“There was a 48 per cent increase in the number of tutoring hours in 2021 compared to 2020,” Cumberland told CBC News. “COVID has had a big influence on that. I’m certain of that because the students have definitely fallen behind.”
She said when the pandemic first hit in March 2020 more than half of her tutors and students cancelled their sessions and dropped out, but the demand for tutors picked up again the summer of that year.
“We ended up with an unprecedented summer. It was crazy. So many people were concerned about the loss of March-until-June and so they wanted their kids to catch up,” Cumberland said.
By the fall of 2020, she said, parents continued to register their children for tutoring as many of them were still unsure when students would return to in-person learning and how successful the hybrid model would be.
Melanie Bannister, the centre director at Sylvan Learning Centre in White Rock, said she also started seeing an increase in students signing up for tutoring in September.
“I saw at the centre a lot of kids in grades one, two and three,” Bannister said. “They seem to really miss out on a lot of some of that foundation for learning to read.”
Bannister said she also noticed a number of high school students needing extra support in math.
“Having big gaps of not doing math actively had a really big impact, and of course, then the foundation is much weaker for moving forward with math,” she said.
On Monday, students K-12 in B.C. returned to classes with the plan that if too many school staff call in sick due to COVID-19, students will have to go back to online learning.
Worried about university applications
Both Cumberland and Bannister said they’ve also noticed an increase in high school students seeking tutors during the pandemic as many of them were concerned about their marks and their university applications.
“What I saw is that some kids had great goals to go to university, but they just checked out and they weren’t getting it online,” Cumberland said.
She said high school students, especially in grades 11 and 12, have already missed a week of learning this year as students didn’t return to school until Jan. 10.
“I think next week, we’re going to have a deluge of calls coming in … because kids who are in high school are about to finish off a semester and they’ve lost a whole week in those subjects like chemistry and physics.

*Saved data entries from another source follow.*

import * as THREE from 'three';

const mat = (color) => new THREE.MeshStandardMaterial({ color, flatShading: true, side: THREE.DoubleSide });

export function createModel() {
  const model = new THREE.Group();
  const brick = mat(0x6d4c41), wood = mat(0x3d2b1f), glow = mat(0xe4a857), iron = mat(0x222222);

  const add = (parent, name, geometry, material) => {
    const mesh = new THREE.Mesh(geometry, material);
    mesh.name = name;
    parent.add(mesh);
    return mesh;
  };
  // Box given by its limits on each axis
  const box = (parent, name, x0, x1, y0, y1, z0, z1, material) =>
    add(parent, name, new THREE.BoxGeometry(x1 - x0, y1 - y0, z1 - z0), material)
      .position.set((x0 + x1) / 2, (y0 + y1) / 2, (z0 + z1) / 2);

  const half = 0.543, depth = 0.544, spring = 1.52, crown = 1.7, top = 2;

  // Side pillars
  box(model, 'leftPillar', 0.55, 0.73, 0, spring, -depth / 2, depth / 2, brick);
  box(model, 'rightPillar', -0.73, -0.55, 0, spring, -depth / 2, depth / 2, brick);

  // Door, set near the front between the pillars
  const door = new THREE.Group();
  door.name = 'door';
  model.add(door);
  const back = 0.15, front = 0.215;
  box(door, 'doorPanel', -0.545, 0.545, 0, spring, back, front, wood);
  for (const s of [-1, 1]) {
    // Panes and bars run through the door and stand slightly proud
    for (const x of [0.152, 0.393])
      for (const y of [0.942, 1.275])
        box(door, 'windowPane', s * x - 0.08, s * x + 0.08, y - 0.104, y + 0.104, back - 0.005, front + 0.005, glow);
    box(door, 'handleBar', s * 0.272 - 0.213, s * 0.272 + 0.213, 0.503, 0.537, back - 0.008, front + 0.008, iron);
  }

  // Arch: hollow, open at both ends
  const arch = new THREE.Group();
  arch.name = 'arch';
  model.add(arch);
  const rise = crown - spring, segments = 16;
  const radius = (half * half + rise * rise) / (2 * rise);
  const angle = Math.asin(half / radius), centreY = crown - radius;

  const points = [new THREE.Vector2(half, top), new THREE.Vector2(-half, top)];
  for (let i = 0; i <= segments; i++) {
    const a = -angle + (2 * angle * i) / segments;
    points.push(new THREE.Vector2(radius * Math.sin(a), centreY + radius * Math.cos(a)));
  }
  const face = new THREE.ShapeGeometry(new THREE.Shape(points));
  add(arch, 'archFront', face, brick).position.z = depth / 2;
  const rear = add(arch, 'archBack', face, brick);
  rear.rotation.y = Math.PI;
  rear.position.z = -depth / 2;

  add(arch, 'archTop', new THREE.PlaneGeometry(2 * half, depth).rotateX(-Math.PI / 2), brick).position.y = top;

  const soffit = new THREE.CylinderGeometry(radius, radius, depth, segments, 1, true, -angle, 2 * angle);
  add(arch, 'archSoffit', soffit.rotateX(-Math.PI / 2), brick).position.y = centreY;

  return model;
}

That’s pretty tough,” Cumberland said.
Suzanne Sachinidas said she decided to sign her 17-year-old son up for one hour tutoring sessions when she noticed he was struggling with pre-calculus.
“He wanted to make sure he was going in with a strong mark, knowing that he would be applying for university this year now,” Sachinidas said, “and we couldn’t help him with this level of math.”
She said on top of the one hour weekly sessions, they also use a 24-hour help line where students can ask questions online and one of the centre’s tutors will answer.
“I think knowing that … you can have a tutor and have the support of somebody else who makes sure that you’re being accountable of your marks … we appreciate that resource,” Sachinidas said
Nancy Marie Pecchia said having a tutor for her 11 year old son has been beneficial as he has been learning from home since schools were shut down at the beginning of the pandemic.
“We started in September 2020 because there wasn’t an online option and I was worried about COVID,” Pecchia said.
She said with increasing daily COVID-19 case counts and another delay to the school year, she decided to continue to use tutoring services in addition to home-schooling.
“We have him in social studies. I pick up some school work for him at school for science, and then he has a tutor for Math and English as well,” she said.
Pecchia said she plans to continue to use tutoring to supplement her son’s learning and will consider sending him back to school in September 2022.